Author(s): James Franklin*
Socialization (see spelling variations) is the process of internalizing social norms and ideologies in sociology. Socialization envelops both learning and educating and is hence "the means by which social and social coherence are accomplished. Socialization is essentially the entire process of learning throughout a person's life and a major factor in adult and child behavior, beliefs, and actions. The society in which socialization occurs may experience desirable outcomes, which are sometimes referred to as "moral." The consensus of the society has an effect on individual views, which typically lean toward what the society considers acceptable or "normal." Maintaining that agents are not blank slates predetermined by their environment, socialization provides only a partial explanation for human beliefs and behaviors; there is evidence from scientific research that people are shaped by both genes and social influences. The first stage is known as the pre-conventional stage, during which a person, typically a child, views the world in terms of pain and pleasure and bases all of their moral choices solely on this perception. Second, acceptance of social norms regarding right and wrong, even when there are no consequences for disobedience or obedience, is a characteristic of the conventional stage, which is typical for adults and adolescents. At long last, the post-traditional stage (all the more seldom accomplished) happens on the off chance that an individual maneuvers past society's standards to consider unique moral standards while settling on moral choices.

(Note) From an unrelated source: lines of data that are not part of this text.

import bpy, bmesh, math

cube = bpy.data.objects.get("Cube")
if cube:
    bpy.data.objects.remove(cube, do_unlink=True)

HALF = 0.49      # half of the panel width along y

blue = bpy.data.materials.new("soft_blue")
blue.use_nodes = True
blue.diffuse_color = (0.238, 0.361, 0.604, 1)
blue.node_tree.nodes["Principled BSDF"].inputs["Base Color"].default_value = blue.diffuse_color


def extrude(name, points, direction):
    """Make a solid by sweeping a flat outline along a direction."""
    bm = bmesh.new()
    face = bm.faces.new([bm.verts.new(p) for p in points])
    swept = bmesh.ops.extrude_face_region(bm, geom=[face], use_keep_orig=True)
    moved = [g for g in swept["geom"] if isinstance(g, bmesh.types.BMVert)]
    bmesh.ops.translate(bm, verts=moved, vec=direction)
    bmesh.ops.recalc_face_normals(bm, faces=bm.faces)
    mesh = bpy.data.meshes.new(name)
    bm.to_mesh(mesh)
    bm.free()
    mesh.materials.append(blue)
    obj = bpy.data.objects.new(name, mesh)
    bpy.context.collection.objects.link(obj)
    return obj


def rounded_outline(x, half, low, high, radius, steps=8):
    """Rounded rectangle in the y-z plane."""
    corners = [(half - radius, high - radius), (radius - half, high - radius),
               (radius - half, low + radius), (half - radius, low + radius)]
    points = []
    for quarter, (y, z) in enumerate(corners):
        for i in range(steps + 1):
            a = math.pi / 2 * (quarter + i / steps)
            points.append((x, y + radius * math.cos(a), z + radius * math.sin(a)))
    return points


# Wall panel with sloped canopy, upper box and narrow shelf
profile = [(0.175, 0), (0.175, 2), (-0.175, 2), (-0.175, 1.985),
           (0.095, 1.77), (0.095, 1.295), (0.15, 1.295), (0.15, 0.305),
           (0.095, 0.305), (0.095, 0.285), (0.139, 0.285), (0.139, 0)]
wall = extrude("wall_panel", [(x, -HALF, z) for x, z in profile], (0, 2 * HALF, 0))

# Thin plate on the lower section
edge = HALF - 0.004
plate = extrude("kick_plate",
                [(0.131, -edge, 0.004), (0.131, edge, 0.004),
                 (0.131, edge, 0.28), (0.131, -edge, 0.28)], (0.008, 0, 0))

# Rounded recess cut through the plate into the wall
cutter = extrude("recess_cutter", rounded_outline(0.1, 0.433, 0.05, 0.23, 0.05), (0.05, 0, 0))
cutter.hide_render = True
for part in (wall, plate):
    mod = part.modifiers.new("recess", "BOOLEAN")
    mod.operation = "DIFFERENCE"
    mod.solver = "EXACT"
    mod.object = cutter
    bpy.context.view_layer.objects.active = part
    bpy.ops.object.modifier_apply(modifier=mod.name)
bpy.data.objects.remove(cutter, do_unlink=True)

The Journal of International Social Research received 27 citations as per Google Scholar report